Monday, October 3, 2011
Black Walnut Harvest
The Black Walnuts are falling here in Hickery Holler. According to Wikipedia its primary native region is the midwest and east central United States, the black walnut was introduced into Europe in 1629. It is cultivated there and in North America as a forest tree for its high quality wood. Nuts are produced more by open-grown trees. Black walnut is more resistant to frost than the Persian walnut (also known as the English walnut), but thrives best in the warmer regions of fertile, lowland soils with a high water table. It is a light-demanding species. The wood is used to make furniture, flooring, and rifle stocks, and oil is pressed from the seeds. Nuts are harvested by hand from wild trees.
About 65% of the annual wild harvest comes from the U.S. state of Missouri and the largest processing plant is in Stockton, Missouri.

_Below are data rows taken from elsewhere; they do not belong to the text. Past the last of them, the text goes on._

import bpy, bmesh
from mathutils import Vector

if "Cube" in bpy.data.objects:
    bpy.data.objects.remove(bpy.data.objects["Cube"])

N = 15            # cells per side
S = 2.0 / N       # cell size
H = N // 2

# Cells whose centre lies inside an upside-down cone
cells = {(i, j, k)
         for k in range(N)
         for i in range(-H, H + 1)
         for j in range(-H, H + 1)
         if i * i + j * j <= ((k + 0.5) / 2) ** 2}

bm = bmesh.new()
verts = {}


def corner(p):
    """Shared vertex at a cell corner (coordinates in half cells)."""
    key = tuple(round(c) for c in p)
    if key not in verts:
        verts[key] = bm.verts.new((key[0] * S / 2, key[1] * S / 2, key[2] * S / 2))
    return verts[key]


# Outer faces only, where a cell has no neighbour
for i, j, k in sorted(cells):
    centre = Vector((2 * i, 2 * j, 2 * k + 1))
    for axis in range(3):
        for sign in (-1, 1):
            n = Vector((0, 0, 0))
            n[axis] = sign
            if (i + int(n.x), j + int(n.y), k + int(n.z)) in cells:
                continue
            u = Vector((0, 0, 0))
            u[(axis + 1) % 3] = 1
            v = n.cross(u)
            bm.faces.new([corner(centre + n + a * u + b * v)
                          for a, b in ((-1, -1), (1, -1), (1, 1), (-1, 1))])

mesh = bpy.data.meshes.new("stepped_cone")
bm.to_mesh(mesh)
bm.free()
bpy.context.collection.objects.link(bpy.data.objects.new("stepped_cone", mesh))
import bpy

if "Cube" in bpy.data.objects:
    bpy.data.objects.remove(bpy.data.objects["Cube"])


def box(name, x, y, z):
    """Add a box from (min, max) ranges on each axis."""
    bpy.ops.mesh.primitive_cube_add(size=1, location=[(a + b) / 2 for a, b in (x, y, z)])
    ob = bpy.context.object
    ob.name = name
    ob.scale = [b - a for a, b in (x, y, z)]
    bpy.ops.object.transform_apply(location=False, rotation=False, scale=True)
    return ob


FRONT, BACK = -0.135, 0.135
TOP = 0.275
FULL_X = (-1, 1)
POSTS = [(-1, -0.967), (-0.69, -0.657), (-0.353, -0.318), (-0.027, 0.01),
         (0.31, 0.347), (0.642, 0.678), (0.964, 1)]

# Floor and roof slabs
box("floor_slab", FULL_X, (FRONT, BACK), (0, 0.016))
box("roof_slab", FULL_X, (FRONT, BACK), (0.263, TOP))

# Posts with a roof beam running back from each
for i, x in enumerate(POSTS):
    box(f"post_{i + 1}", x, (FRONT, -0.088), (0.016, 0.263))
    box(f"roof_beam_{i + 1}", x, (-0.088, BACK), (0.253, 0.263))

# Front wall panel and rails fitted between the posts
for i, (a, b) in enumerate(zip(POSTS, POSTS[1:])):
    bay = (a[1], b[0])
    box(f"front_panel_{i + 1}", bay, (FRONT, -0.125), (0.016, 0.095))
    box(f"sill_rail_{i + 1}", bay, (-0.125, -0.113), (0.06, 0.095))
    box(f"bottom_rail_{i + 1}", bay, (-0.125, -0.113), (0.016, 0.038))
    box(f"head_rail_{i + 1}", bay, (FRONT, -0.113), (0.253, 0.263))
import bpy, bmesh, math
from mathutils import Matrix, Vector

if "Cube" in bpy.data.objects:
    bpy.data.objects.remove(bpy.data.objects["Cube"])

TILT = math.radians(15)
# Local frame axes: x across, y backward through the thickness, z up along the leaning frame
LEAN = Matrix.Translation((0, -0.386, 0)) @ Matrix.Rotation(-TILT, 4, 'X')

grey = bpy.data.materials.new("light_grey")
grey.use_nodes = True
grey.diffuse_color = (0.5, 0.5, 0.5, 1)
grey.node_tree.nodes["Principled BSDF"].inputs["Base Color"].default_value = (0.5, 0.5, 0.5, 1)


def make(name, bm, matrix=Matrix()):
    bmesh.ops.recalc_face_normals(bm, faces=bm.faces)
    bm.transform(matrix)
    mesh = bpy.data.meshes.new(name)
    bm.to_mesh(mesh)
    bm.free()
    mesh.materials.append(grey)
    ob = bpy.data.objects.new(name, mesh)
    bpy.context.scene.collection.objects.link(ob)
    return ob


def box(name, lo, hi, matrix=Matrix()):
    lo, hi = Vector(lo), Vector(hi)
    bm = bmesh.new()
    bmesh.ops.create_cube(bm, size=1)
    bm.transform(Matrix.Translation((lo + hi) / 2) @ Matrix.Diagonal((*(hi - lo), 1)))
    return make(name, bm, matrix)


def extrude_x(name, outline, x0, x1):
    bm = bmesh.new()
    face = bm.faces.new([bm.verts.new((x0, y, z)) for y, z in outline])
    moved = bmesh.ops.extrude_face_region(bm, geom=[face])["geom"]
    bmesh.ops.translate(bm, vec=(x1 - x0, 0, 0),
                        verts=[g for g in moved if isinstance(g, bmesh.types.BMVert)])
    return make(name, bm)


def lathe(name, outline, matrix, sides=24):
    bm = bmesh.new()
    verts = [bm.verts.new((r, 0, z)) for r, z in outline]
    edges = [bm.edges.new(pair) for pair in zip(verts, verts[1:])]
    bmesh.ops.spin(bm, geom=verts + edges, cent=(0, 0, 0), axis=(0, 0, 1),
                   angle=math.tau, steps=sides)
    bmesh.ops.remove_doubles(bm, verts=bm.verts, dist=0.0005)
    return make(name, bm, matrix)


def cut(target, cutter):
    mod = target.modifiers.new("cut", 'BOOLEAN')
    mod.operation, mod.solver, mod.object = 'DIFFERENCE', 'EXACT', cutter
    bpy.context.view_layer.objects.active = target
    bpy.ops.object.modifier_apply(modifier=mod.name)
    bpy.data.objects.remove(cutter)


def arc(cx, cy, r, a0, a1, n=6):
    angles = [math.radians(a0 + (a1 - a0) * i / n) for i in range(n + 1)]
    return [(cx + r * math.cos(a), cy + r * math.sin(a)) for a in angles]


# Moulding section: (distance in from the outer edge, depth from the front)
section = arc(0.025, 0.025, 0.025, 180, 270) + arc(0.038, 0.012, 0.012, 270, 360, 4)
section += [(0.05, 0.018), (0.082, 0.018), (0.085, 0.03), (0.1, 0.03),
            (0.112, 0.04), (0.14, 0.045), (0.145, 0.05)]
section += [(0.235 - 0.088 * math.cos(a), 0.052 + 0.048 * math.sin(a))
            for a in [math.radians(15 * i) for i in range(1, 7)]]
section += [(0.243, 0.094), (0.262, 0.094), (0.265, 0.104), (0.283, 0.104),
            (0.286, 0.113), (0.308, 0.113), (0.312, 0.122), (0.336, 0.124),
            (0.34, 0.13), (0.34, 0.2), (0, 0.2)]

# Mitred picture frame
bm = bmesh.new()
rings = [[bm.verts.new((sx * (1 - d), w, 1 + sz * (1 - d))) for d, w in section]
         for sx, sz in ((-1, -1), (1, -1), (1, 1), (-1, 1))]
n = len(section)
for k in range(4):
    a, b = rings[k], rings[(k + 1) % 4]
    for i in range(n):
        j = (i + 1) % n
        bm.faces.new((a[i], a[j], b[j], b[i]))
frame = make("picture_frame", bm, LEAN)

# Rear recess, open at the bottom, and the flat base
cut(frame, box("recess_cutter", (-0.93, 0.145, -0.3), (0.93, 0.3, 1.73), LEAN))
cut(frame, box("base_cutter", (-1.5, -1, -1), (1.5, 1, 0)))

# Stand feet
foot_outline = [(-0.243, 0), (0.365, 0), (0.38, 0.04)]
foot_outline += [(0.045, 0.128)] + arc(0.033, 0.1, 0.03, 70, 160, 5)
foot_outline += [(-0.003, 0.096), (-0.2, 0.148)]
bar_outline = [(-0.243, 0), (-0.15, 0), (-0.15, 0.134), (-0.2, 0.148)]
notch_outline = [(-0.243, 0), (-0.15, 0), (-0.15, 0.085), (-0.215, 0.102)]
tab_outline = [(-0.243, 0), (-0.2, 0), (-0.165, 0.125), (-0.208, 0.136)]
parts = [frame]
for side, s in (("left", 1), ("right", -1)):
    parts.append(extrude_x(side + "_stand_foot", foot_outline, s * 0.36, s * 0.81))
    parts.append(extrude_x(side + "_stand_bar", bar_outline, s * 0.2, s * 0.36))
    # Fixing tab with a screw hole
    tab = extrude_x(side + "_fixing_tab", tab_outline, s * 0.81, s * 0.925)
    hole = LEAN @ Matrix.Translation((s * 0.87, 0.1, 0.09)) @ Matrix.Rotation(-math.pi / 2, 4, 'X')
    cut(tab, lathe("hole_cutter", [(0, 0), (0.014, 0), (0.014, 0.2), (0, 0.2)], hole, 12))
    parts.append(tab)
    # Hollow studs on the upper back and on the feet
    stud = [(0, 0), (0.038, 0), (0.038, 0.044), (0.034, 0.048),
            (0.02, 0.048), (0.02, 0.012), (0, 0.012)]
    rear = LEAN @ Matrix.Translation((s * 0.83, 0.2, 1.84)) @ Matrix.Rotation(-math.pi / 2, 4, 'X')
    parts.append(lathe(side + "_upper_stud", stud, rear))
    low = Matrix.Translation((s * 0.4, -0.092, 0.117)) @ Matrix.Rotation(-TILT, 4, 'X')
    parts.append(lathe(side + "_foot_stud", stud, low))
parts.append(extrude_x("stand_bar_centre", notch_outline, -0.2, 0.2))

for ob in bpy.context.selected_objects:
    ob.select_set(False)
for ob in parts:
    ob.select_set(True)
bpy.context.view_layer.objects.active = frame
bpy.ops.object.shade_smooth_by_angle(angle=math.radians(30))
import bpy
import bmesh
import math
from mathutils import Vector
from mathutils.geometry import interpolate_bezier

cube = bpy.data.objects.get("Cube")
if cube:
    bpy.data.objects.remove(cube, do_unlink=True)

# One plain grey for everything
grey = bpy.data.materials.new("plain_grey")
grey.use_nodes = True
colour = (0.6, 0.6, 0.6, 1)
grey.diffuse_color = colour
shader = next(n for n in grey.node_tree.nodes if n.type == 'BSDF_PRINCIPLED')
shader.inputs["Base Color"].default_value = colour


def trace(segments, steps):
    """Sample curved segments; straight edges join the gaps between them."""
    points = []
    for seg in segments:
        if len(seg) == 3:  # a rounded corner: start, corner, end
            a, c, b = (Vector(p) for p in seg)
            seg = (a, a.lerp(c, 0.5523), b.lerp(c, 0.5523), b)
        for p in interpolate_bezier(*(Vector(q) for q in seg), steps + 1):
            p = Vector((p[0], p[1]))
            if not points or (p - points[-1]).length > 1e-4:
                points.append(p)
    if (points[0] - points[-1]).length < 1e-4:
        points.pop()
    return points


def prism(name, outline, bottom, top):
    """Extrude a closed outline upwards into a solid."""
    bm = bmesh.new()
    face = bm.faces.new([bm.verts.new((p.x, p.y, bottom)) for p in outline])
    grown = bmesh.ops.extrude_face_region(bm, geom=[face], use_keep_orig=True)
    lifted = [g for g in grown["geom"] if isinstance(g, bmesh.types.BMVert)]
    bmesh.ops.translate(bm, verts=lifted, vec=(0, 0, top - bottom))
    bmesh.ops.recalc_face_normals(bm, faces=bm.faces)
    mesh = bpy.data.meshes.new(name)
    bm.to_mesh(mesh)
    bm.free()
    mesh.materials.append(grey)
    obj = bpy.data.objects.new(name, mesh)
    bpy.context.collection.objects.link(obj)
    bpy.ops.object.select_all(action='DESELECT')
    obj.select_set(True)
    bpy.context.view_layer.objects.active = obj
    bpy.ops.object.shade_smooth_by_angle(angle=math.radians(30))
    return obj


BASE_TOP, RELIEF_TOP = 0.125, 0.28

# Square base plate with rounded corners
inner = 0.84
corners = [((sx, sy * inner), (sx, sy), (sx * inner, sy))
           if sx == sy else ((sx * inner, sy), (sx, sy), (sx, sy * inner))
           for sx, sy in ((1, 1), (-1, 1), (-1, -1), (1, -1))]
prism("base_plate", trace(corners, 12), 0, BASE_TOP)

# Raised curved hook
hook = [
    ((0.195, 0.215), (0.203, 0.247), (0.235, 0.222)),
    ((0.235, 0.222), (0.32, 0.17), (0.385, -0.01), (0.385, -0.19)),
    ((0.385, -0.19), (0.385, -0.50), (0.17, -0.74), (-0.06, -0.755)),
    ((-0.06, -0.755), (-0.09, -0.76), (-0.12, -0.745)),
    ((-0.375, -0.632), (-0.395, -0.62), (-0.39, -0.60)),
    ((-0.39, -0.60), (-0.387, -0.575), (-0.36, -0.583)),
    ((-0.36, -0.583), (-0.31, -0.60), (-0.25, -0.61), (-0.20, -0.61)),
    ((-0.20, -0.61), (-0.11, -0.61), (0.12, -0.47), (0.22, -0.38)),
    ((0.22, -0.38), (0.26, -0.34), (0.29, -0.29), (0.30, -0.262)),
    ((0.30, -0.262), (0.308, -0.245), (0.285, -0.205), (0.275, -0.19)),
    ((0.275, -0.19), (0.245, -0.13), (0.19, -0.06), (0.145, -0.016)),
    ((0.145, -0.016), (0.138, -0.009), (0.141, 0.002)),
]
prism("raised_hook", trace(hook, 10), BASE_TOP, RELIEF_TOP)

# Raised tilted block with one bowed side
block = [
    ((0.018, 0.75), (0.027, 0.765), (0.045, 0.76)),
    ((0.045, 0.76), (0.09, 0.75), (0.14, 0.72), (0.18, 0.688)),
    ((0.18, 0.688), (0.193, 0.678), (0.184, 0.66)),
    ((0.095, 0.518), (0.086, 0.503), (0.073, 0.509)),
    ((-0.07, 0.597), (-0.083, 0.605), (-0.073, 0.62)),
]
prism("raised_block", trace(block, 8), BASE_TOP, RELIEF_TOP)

The black walnut nutmeats are used as an ingredient in food while the hard black walnut shell is used commercially in abrasive cleaning, cosmetics, and oil well drilling and water filtration.